INSTRUCTIONS FOR THE TASK –
Copy each line that contains the string "corner", taking them from the material.

-- RECORDS PROVIDED follows --

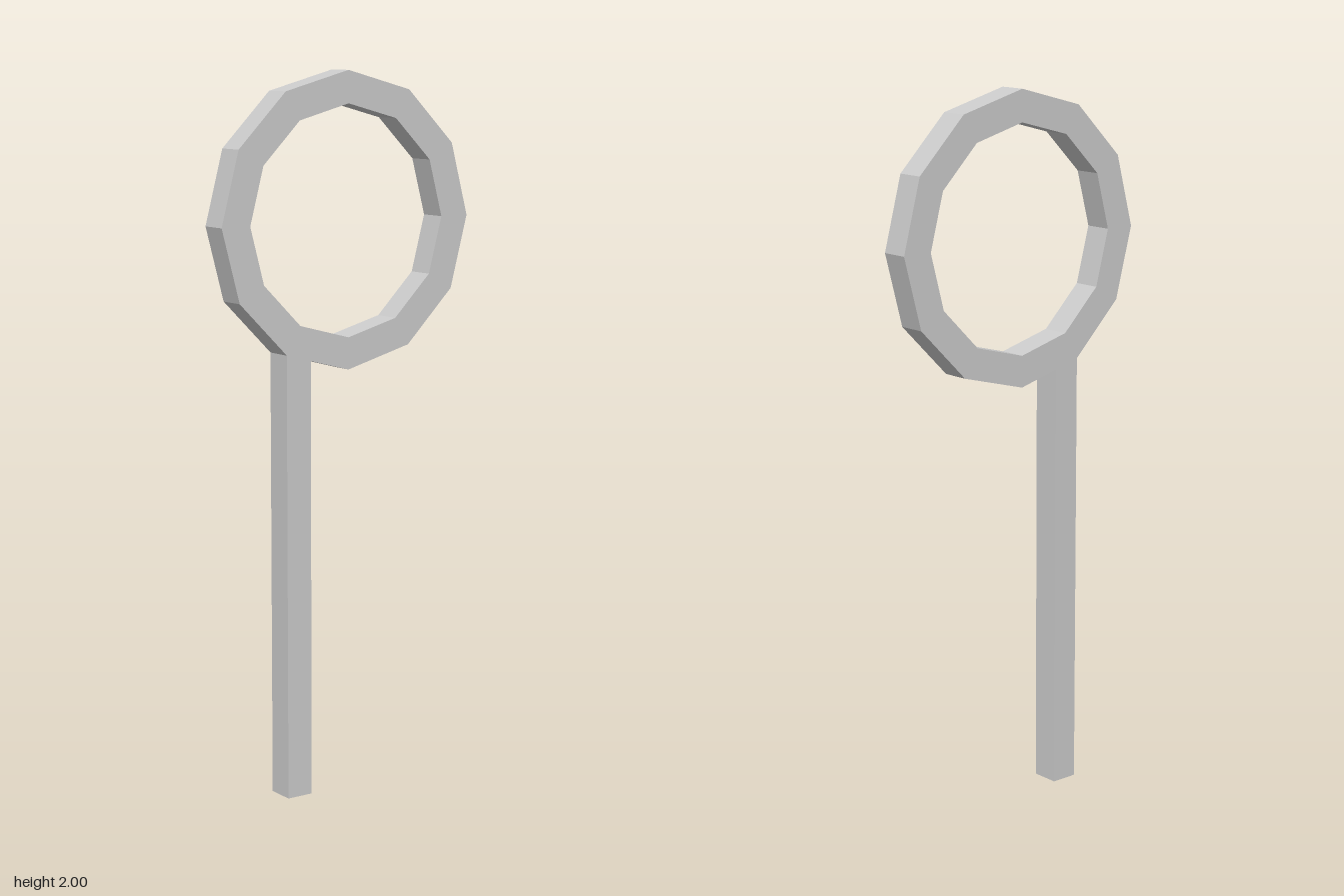
import * as THREE from 'three';

const SIDES = 12, OUTER = 0.406, INNER = 0.317, CENTER_Y = 1.594;
const DEPTH = 0.08, STEM_RIGHT = -0.125;

// Corners of a regular polygon, counter-clockwise from the lower-left corner where the stem joins
function ringPoints(radius) {
  return Array.from({ length: SIDES }, (_, i) => {
    const a = ((i + 8) / SIDES) * Math.PI * 2;
    return new THREE.Vector2(Math.cos(a) * radius, CENTER_Y + Math.sin(a) * radius);
  });
}

export function createModel() {
  const group = new THREE.Group();
  const material = new THREE.MeshStandardMaterial({ color: 0xcccccc, flatShading: true });

  // Ring outline, with the square stem running down from its lower-left edge
  const outer = ringPoints(OUTER);
  const [corner, next] = outer;
  const t = (STEM_RIGHT - corner.x) / (next.x - corner.x);
  const join = corner.clone().lerp(next, t);
  const stem = [new THREE.Vector2(corner.x, 0), new THREE.Vector2(STEM_RIGHT, 0), join];
  const shape = new THREE.Shape([corner, ...stem, ...outer.slice(1)]);

  // Twelve-sided opening
  shape.holes.push(new THREE.Path(ringPoints(INNER).reverse()));

  const geometry = new THREE.ExtrudeGeometry(shape, { depth: DEPTH, bevelEnabled: false });
  geometry.translate(0, 0, -DEPTH / 2);
  const mesh = new THREE.Mesh(geometry, material);
  mesh.name = 'ringWithStem';
  group.add(mesh);
  return group;
}
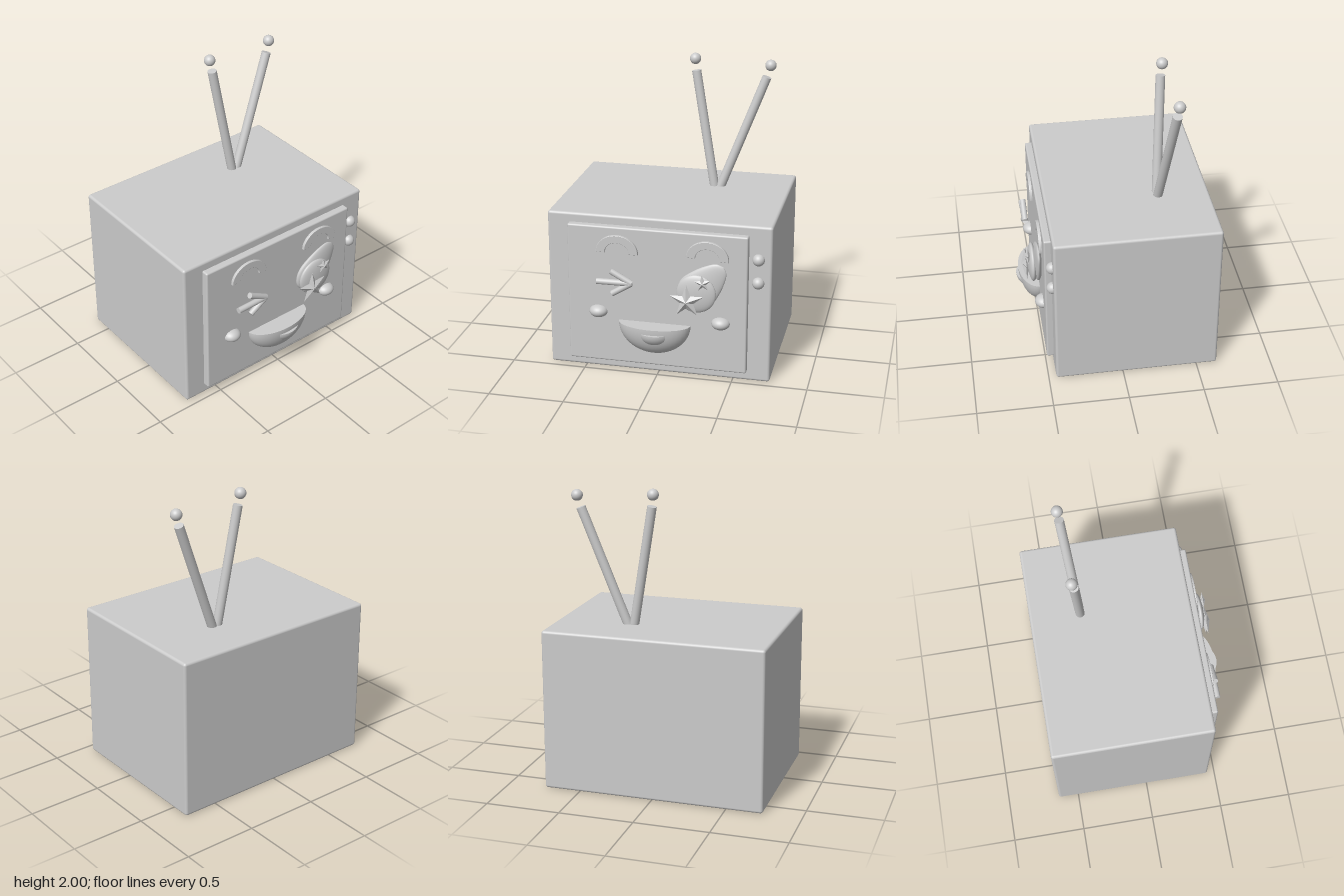
import * as THREE from 'three';
import { RoundedBoxGeometry } from 'three/addons/geometries/RoundedBoxGeometry.js';
import { mergeGeometries } from 'three/addons/utils/BufferGeometryUtils.js';

const grey = new THREE.MeshStandardMaterial({ color: 0xcccccc });
const flatGrey = new THREE.MeshStandardMaterial({ color: 0xcccccc, flatShading: true });

export function createModel() {
  const model = new THREE.Group();

  const add = (name, geometry, position = [0, 0, 0], material = grey) => {
    const mesh = new THREE.Mesh(geometry, material);
    mesh.name = name;
    mesh.position.set(...position);
    model.add(mesh);
    return mesh;
  };
  const ellipsoid = (name, position, rx, ry = rx, rz = rx) =>
    add(name, new THREE.SphereGeometry(1, 32, 20).scale(rx, ry, rz), position);
  // round rod between two points
  const rod = (name, from, to, radius) => {
    const a = new THREE.Vector3(...from), b = new THREE.Vector3(...to);
    const dir = b.clone().sub(a);
    const mesh = add(name, new THREE.CylinderGeometry(radius, radius, dir.length(), 24),
      a.add(b).multiplyScalar(0.5).toArray());
    mesh.quaternion.setFromUnitVectors(new THREE.Vector3(0, 1, 0), dir.normalize());
  };

  // cabinet and raised screen
  add('cabinet', new RoundedBoxGeometry(1.49, 1.085, 1.09, 4, 0.018), [0, 0.5475, -0.095]);
  add('screen', new RoundedBoxGeometry(1.195, 0.955, 0.12, 4, 0.012), [-0.0025, 0.55, 0.435]);

  // knobs
  for (const y of [0.865, 0.705]) ellipsoid('knob', [0.657, y, 0.45], 0.04);

  // antennas with floating tips
  rod('antennaRight', [0.232, 1.03, -0.296], [0.085, 1.885, -0.332], 0.031);
  rod('antennaLeft', [0.245, 1.03, -0.296], [0.562, 1.86, -0.352], 0.031);
  ellipsoid('antennaTipRight', [0.075, 1.963, -0.343], 0.038);
  ellipsoid('antennaTipLeft', [0.585, 1.938, -0.358], 0.038);

  // arched eyebrows
  const arch = new THREE.Shape();
  arch.absarc(0, 0, 0.137, 0, Math.PI, false);
  arch.absarc(0, 0, 0.083, Math.PI, 0, true);
  const browGeometry = new THREE.ExtrudeGeometry(arch, {
    depth: 0.022, curveSegments: 24, bevelSize: 0.003, bevelThickness: 0.004, bevelSegments: 2,
  }).scale(1, 0.86, 1);
  add('eyebrowRight', browGeometry, [-0.265, 0.856, 0.487]).rotation.z = -0.02;
  add('eyebrowLeft', browGeometry, [0.333, 0.861, 0.487]).rotation.z = -0.055;

  // winking eye
  const winkTip = [-0.158, 0.668, 0.548];
  rod('winkBar', [-0.39, 0.668, 0.553], winkTip, 0.02);
  rod('winkBar', [-0.295, 0.745, 0.55], winkTip, 0.02);
  rod('winkBar', [-0.287, 0.588, 0.55], winkTip, 0.02);

  // open eye: flattened egg behind a flattened disc
  const egg = new THREE.CatmullRomCurve3([
    [0, -0.128], [0.07, -0.11], [0.115, -0.06], [0.13, 0], [0.114, 0.09],
    [0.085, 0.17], [0.045, 0.235], [0, 0.255],
  ].map(([r, h]) => new THREE.Vector3(r, h, 0)));
  const profile = egg.getPoints(28).map(p => new THREE.Vector2(Math.max(p.x, 0), p.y));
  const eggGeometry = new THREE.LatheGeometry(profile, 32).scale(1, 1, 0.25).rotateZ(-0.75);
  add('eyeWhite', eggGeometry, [0.267, 0.635, 0.513]);
  ellipsoid('iris', [0.27, 0.635, 0.545], 0.13, 0.13, 0.032);

  // five-pointed stars with a raised centre on both sides
  const starGeometry = (outer, inner, half) => {
    const rim = i => {
      const a = Math.PI / 2 + i * Math.PI / 5, r = i % 2 ? inner : outer;
      return [r * Math.cos(a), r * Math.sin(a), 0];
    };
    const points = [];
    for (let i = 0; i < 10; i++) {
      points.push(0, 0, half, ...rim(i), ...rim(i + 1));
      points.push(0, 0, -half, ...rim(i + 1), ...rim(i));
    }
    const geometry = new THREE.BufferGeometry();
    geometry.setAttribute('position', new THREE.Float32BufferAttribute(points, 3));
    geometry.computeVertexNormals();
    return geometry;
  };
  add('largeStar', starGeometry(0.118, 0.046, 0.03), [0.215, 0.593, 0.585], flatGrey).rotation.z = 0.03;
  add('smallStar', starGeometry(0.057, 0.024, 0.018), [0.317, 0.722, 0.577], flatGrey).rotation.z = 0.1;

  // cheeks
  ellipsoid('cheekRight', [-0.397, 0.43, 0.49], 0.062, 0.043, 0.058);
  ellipsoid('cheekLeft', [0.423, 0.418, 0.49], 0.062, 0.043, 0.058);

  // mouth and tongue: lower half bowls with flat tops
  const bowl = (rx, ry, rz) => mergeGeometries([
    new THREE.SphereGeometry(1, 40, 14, 0, Math.PI * 2, Math.PI / 2, Math.PI / 2),
    new THREE.CircleGeometry(1, 40).rotateX(-Math.PI / 2),
  ]).scale(rx, ry, rz);
  add('mouth', bowl(0.241, 0.21, 0.128), [-0.016, 0.38, 0.493]);
  add('tongue', bowl(0.138, 0.112, 0.145), [-0.005, 0.343, 0.493]);

  return model;
}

-- RECORDS PROVIDED concluded --

WRITTEN ANSWER –
// Corners of a regular polygon, counter-clockwise from the lower-left corner where the stem joins
  const [corner, next] = outer;
  const t = (STEM_RIGHT - corner.x) / (next.x - corner.x);
  const join = corner.clone().lerp(next, t);
  const stem = [new THREE.Vector2(corner.x, 0), new THREE.Vector2(STEM_RIGHT, 0), join];
  const shape = new THREE.Shape([corner, ...stem, ...outer.slice(1)]);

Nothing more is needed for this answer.